• [EXERCISE REQUIREMENTS]: Output only the lines of the entries that follow, starting at the one with "Small rooftop cupolas" and running down to the one with "[0.006, 0.32], [0, 0.332]], 16), METAL, x, 0, z);", both included and unchanged.

• [RECORDS SHOWN]:
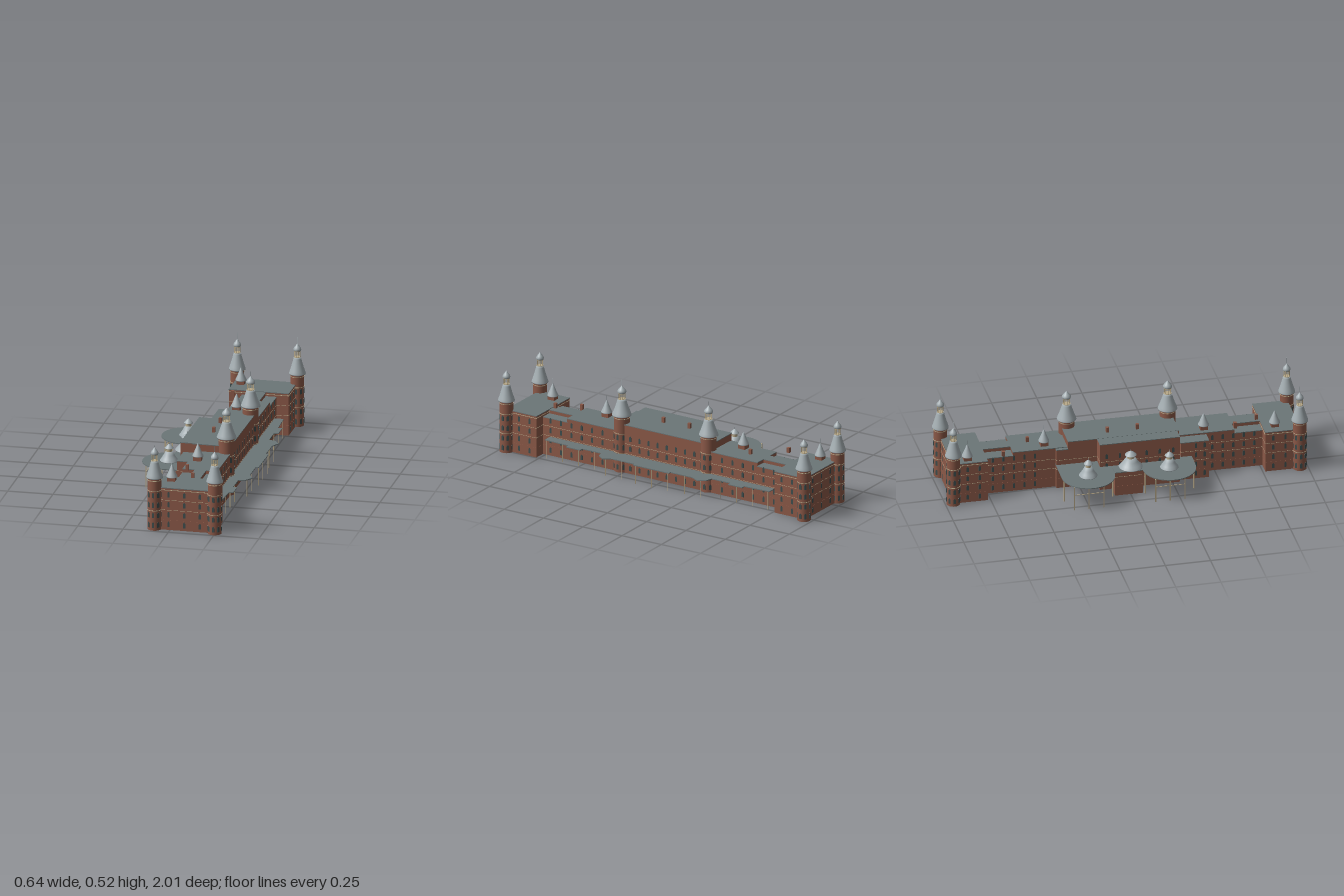
import * as THREE from 'three';
import { mergeGeometries } from 'three/addons/utils/BufferGeometryUtils.js';

const mat = (color, side = THREE.FrontSide) => new THREE.MeshStandardMaterial({ color, side });
const BRICK = mat(0x8a5847), ROOF = mat(0x6b7677), METAL = mat(0xa3adb1, THREE.DoubleSide);
const CREAM = mat(0xb9aa8a), GLASS = mat(0x3d4d4d);
const ROWS = [0.016, 0.072, 0.129, 0.185];

export function createModel() {
  const model = new THREE.Group();
  const hotel = new THREE.Group();
  hotel.name = 'building';
  hotel.rotation.y = -0.0136;
  model.add(hotel);

  const add = (name, geo, material, x = 0, y = 0, z = 0, parent = hotel) => {
    const m = new THREE.Mesh(geo, material);
    m.name = name;
    m.position.set(x, y, z);
    parent.add(m);
    return m;
  };
  // Box given by its corners
  const box = (name, material, x0, x1, y0, y1, z0, z1, parent) =>
    add(name, new THREE.BoxGeometry(x1 - x0, y1 - y0, z1 - z0), material,
      (x0 + x1) / 2, (y0 + y1) / 2, (z0 + z1) / 2, parent);
  const lathe = (pts, seg = 24) => new THREE.LatheGeometry(pts.map(p => new THREE.Vector2(...p)), seg);

  // Pointed windows are collected and merged at the end
  const ws = new THREE.Shape([[-0.0065, 0], [0.0065, 0], [0.0065, 0.024], [0, 0.032], [-0.0065, 0.024]]
    .map(p => new THREE.Vector2(...p)));
  const pane = new THREE.ExtrudeGeometry(ws, { depth: 0.002, bevelEnabled: false });
  pane.translate(0, 0, -0.001);
  const panes = [];
  const window_ = (x, y, z, ry) => panes.push(pane.clone().rotateY(ry).translate(x, y, z));
  // A row of windows along z on a wall facing +x (dir 1) or -x (dir -1)
  const sideWindows = (x, z0, z1, n, dir, rows = ROWS) => {
    for (let i = 0; i < n; i++)
      for (const y of rows) window_(x, y, z0 + (z1 - z0) * (i + 0.5) / n, dir * Math.PI / 2);
  };

  // Brick wing with string courses and a flat roof
  const block = (name, x0, x1, z0, z1, h) => {
    const g = new THREE.Group();
    g.name = name;
    hotel.add(g);
    box('walls', BRICK, x0, x1, 0, h - 0.004, z0, z1, g);
    box('roof', ROOF, x0 - 0.001, x1 + 0.001, h - 0.004, h, z0 - 0.001, z1 + 0.001, g);
    for (const y of [0.055, 0.112, 0.168])
      if (y < h) box('stringCourse', y === 0.055 ? BRICK : CREAM, x0 - 0.001, x1 + 0.001, y - 0.0008, y + 0.0008, z0 - 0.001, z1 + 0.001, g);
  };

  // Central block
  block('centralBlock', -0.02, 0.19, -0.31, 0.3, 0.277);
  block('centralWestBay', -0.09, -0.02, -0.15, 0.29, 0.276);
  sideWindows(0.19, -0.235, 0.235, 8, 1);
  sideWindows(-0.09, -0.15, 0.29, 6, -1, ROWS.slice(2));
  block('westAnnex', -0.07, 0.03, 0.3, 0.455, 0.225);
  sideWindows(-0.07, 0.36, 0.455, 2, -1);
  block('rearAnnex', -0.02, 0.05, -0.375, -0.31, 0.232);

  for (const s of [1, -1]) {
    const end = s > 0 ? 'front' : 'rear';
    const span = (a, b) => s > 0 ? [a, b] : [-b, -a];
    // Long wings, with a lower link next to each end pavilion
    block(end + 'Wing', 0, 0.19, ...span(0.3, 0.61), 0.236);
    block(end + 'Link', 0.068, 0.13, ...span(0.61, 0.77), 0.236);
    block(end + 'LinkSides', 0, 0.19, ...span(0.61, 0.77), 0.215);
    sideWindows(0.19, ...span(0.35, 0.75), 6, 1);
    sideWindows(0, ...span(0.46, 0.75), 5, -1);
    // End pavilion
    block(end + 'Pavilion', -0.074, 0.257, ...span(0.765, 0.958), 0.239);
    for (const x of [0.005, 0.092, 0.179])
      for (const y of ROWS) window_(x, y, s * 0.958, s > 0 ? 0 : Math.PI);
    sideWindows(0.257, ...span(0.775, 0.91), 2, 1);
    sideWindows(-0.074, ...span(0.775, 0.91), 2, -1);
    box('parapetBand', CREAM, -0.076, 0.259, 0.224, 0.2265, ...span(0.763, 0.96));
  }

  // Round tower with flared dome, open lantern and onion cap
  const tower = (name, x, z, r, h, rise) => {
    const g = new THREE.Group();
    g.name = name;
    g.position.set(x, 0, z);
    hotel.add(g);
    const k = r / 0.037, d = h + rise;
    add('shaft', new THREE.CylinderGeometry(r, r, h, 24), BRICK, 0, h / 2, 0, g);
    for (const y of [0.112, 0.222, h - 0.012])
      add('band', new THREE.CylinderGeometry(r + 0.0015, r + 0.0015, 0.003, 24), CREAM, 0, y, 0, g);
    add('dome', lathe([[r, h - 0.004], [0.0455 * k, h], [0.0455 * k, h + 0.004], [0.041 * k, h + 0.018],
      [0.034 * k, h + rise * 0.42], [0.027 * k, h + rise * 0.68], [0.0215 * k, h + rise * 0.9], [0.019 * k, d], [0, d]]), METAL, 0, 0, 0, g);
    const lr = 0.0155 * k;
    for (let i = 0; i < 8; i++) {
      const a = i * Math.PI / 4;
      add('lanternColumn', new THREE.CylinderGeometry(0.0017, 0.0017, 0.038, 6), CREAM,
        lr * Math.cos(a), d + 0.018, lr * Math.sin(a), g);
    }
    for (const y of [d + 0.001, d + 0.035])
      add('lanternRing', new THREE.CylinderGeometry(0.0185 * k, 0.0185 * k, 0.003, 24), CREAM, 0, y, 0, g);
    add('onionCap', lathe([[0, 0.036], [0.019, 0.036], [0.0212, 0.041], [0.0205, 0.048], [0.016, 0.056],
      [0.009, 0.065], [0.003, 0.074], [0, 0.078]].map(([a, b]) => [a * k, d + b])), METAL, 0, 0, 0, g);
    add('spire', new THREE.CylinderGeometry(0.0006, 0.0012, 0.04, 6), METAL, 0, d + 0.092, 0, g);
    for (let i = 0; i < 8; i++)
      for (const y of ROWS) {
        const a = i * Math.PI / 4;
        window_(x + r * Math.sin(a), y, z + r * Math.cos(a), a);
      }
  };
  for (const z of [0.955, -0.955])
    for (const x of [-0.073, 0.26]) tower('cornerTower', x, z, 0.037, 0.292, 0.094);
  for (const z of [0.277, -0.28]) tower('centralTower', 0.163, z, 0.043, 0.318, 0.092);

  // Small rooftop cupolas
  for (const [x, z] of [[-0.032, -0.87], [0.049, -0.43], [0.046, 0.45], [-0.007, 0.83]]) {
    box('cupolaBase', BRICK, x - 0.021, x + 0.021, 0.225, 0.262, z - 0.021, z + 0.021);
    add('cupolaRoof', lathe([[0, 0.259], [0.03, 0.259], [0.03, 0.263], [0.022, 0.28], [0.014, 0.3],
      [0.006, 0.32], [0, 0.332]], 16), METAL, x, 0, z);
    add('cupolaSpire', new THREE.CylinderGeometry(0.0006, 0.001, 0.03, 6), METAL, x, 0.341, z);
  }

  // Chimneys
  for (const [x, z, y] of [[0.044, -0.08, 0.27], [0.046, 0.085, 0.27], [-0.029, -0.67, 0.236],
    [0.103, -0.51, 0.23], [0.028, 0.62, 0.23], [0.09, 0.75, 0.23]])
    box('chimney', BRICK, x - 0.008, x + 0.008, y, y === 0.27 ? 0.306 : 0.264, z - 0.008, z + 0.008);

  // Bell roof with a small capped lantern, used over the porches
  const bellRoof = (name, x, z, y, k) => {
    const g = new THREE.Group();
    g.name = name;
    g.position.set(x, y, z);
    hotel.add(g);
    add('bell', lathe([[0, 0], [0.049, 0], [0.05, 0.004], [0.04, 0.018], [0.029, 0.036], [0.02, 0.054], [0, 0.056]]
      .map(([a, b]) => [a * k, b])), METAL, 0, 0, 0, g);
    add('neck', new THREE.CylinderGeometry(0.016 * k, 0.016 * k, 0.022, 20), CREAM, 0, 0.063, 0, g);
    add('cap', lathe([[0, 0.071], [0.024, 0.071], [0.0245, 0.074], [0.014, 0.086], [0.004, 0.094], [0, 0.096]]
      .map(([a, b]) => [a * k, b])), METAL, 0, 0, 0, g);
    add('finial', new THREE.CylinderGeometry(0.0006, 0.001, 0.014, 6), METAL, 0, 0.1, 0, g);
  };

  // Flat slab from a plan outline in x and -z
  const slab = (name, shape, y, t) => add(name, new THREE.ExtrudeGeometry(shape,
    { depth: t, bevelEnabled: false, curveSegments: 24 }).rotateX(-Math.PI / 2), ROOF, 0, y, 0);

  // Rounded carriage porches on the west side
  for (const z of [-0.232, 0.215]) {
    const s = new THREE.Shape();
    s.moveTo(0, -z - 0.145);
    s.lineTo(0, -z + 0.145);
    s.lineTo(-0.17, -z + 0.145);
    s.absarc(-0.17, -z, 0.145, Math.PI / 2, Math.PI * 1.5, false);
    slab('porchRoof', s, 0.135, 0.005);
    bellRoof('porchDome', -0.17, z, 0.14, 1);
    for (const [dx, dz] of [[-0.113, -0.1], [-0.113, -0.02], [-0.113, 0.062], [-0.007, 0.134], [-0.007, -0.134]])
      box('porchPost', CREAM, -0.173 + dx, -0.167 + dx, 0, 0.136, z + dz - 0.003, z + dz + 0.003);
    box('porchRail', CREAM, -0.2845, -0.2815, 0.088, 0.091, z - 0.1, z + 0.062);
  }
  block('entranceHall', -0.17, -0.09, -0.085, 0.07, 0.14);
  bellRoof('entranceDome', -0.118, 0.013, 0.14, 1.3);

  // East veranda: stepped roof outline, mirrored front to back
  const half = [[0.302, 0.115], [0.287, 0.115], [0.287, 0.255], [0.312, 0.305], [0.285, 0.345], [0.247, 0.355],
    [0.247, 0.475], [0.27, 0.475], [0.27, 0.565], [0.247, 0.565], [0.24, 0.72], [0.185, 0.72]];
  const outline = [...half.map(([x, z]) => [x, -z]).reverse(), ...half];
  slab('verandaRoof', new THREE.Shape(outline.map(([x, z]) => new THREE.Vector2(x, -z))), 0.103, 0.005);
  for (let i = 0; i < 15; i++) {
    const z = -0.71 + i * 1.42 / 14, a = Math.abs(z);
    const x = a < 0.115 ? 0.298 : a < 0.34 ? 0.283 : 0.238;
    box('verandaPost', CREAM, x - 0.0015, x + 0.0015, 0, 0.104, z - 0.0015, z + 0.0015);
  }

  add('windows', mergeGeometries(panes), GLASS);
  return model;
}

• [REPLY]:
  // Small rooftop cupolas
  for (const [x, z] of [[-0.032, -0.87], [0.049, -0.43], [0.046, 0.45], [-0.007, 0.83]]) {
    box('cupolaBase', BRICK, x - 0.021, x + 0.021, 0.225, 0.262, z - 0.021, z + 0.021);
    add('cupolaRoof', lathe([[0, 0.259], [0.03, 0.259], [0.03, 0.263], [0.022, 0.28], [0.014, 0.3],
      [0.006, 0.32], [0, 0.332]], 16), METAL, x, 0, z);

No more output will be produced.